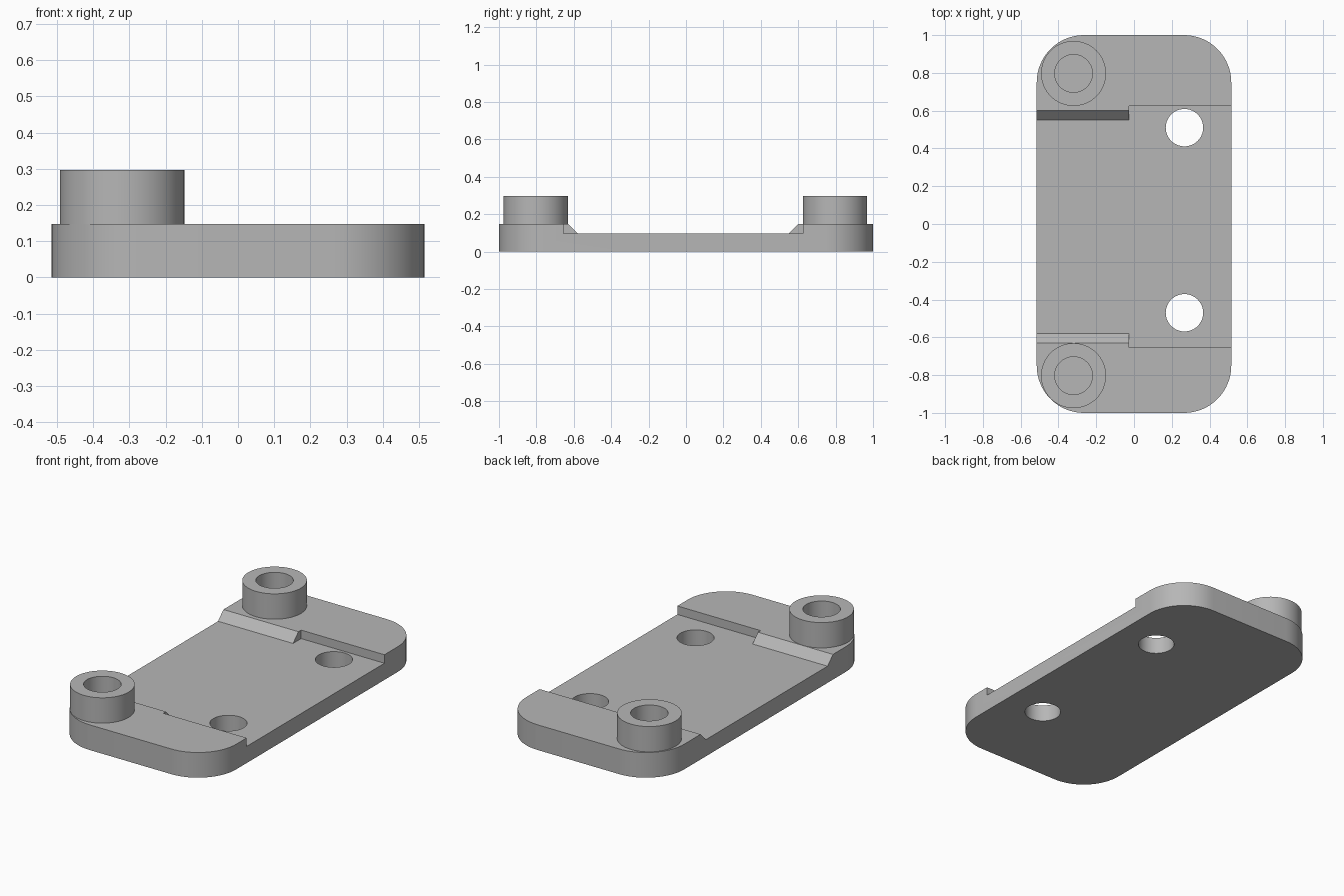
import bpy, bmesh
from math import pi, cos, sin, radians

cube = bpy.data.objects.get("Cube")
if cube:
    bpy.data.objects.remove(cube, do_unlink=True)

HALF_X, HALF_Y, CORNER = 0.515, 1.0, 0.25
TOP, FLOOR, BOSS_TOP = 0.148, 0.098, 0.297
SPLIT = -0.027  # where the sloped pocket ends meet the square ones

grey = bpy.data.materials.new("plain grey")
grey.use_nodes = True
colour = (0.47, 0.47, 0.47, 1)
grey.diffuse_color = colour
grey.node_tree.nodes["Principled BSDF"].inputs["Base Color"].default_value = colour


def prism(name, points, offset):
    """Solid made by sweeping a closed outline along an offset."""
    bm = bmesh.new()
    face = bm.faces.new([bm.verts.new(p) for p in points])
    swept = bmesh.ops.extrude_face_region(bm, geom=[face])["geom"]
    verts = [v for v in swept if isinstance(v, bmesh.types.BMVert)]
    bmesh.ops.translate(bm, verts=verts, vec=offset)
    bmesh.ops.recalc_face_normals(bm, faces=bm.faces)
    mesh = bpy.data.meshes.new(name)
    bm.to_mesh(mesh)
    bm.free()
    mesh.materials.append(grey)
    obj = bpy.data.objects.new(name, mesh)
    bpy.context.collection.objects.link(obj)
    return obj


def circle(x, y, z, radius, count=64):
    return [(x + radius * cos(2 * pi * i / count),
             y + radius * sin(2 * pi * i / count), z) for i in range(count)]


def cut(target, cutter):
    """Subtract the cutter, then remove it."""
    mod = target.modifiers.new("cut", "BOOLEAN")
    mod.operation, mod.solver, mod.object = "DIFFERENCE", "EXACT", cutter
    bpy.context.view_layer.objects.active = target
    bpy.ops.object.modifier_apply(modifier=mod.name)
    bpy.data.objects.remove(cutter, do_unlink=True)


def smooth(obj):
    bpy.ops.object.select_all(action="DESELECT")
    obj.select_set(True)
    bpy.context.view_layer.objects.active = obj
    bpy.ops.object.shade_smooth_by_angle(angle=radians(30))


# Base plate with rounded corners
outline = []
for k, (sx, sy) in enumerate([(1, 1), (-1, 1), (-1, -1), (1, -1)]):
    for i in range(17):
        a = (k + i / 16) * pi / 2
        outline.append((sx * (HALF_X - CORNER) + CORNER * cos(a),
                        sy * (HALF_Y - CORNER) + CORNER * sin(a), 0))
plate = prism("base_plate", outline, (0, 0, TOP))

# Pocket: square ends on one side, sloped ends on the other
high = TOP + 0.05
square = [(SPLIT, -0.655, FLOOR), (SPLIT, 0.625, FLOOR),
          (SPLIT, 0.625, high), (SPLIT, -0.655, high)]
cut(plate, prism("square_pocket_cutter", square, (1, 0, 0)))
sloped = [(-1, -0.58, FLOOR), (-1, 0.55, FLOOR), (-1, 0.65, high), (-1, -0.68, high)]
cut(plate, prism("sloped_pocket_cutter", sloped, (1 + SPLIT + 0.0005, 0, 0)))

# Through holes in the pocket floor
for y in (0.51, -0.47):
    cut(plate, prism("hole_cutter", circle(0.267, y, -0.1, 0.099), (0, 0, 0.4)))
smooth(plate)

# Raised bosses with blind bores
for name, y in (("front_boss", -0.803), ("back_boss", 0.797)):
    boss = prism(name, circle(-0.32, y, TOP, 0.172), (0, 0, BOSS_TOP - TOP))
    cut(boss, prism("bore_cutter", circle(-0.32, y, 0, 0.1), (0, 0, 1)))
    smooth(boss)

--

> **What to work on**: Within the listing above, extract exactly the lines from the line with "obj.select_set(True)" to the line with "square, (1, 0, 0)))", the two named lines included, and no others.

> **Solution**:
    obj.select_set(True)
    bpy.context.view_layer.objects.active = obj
    bpy.ops.object.shade_smooth_by_angle(angle=radians(30))


# Base plate with rounded corners
outline = []
for k, (sx, sy) in enumerate([(1, 1), (-1, 1), (-1, -1), (1, -1)]):
    for i in range(17):
        a = (k + i / 16) * pi / 2
        outline.append((sx * (HALF_X - CORNER) + CORNER * cos(a),
                        sy * (HALF_Y - CORNER) + CORNER * sin(a), 0))
plate = prism("base_plate", outline, (0, 0, TOP))

# Pocket: square ends on one side, sloped ends on the other
high = TOP + 0.05
square = [(SPLIT, -0.655, FLOOR), (SPLIT, 0.625, FLOOR),
          (SPLIT, 0.625, high), (SPLIT, -0.655, high)]
cut(plate, prism("square_pocket_cutter", square, (1, 0, 0)))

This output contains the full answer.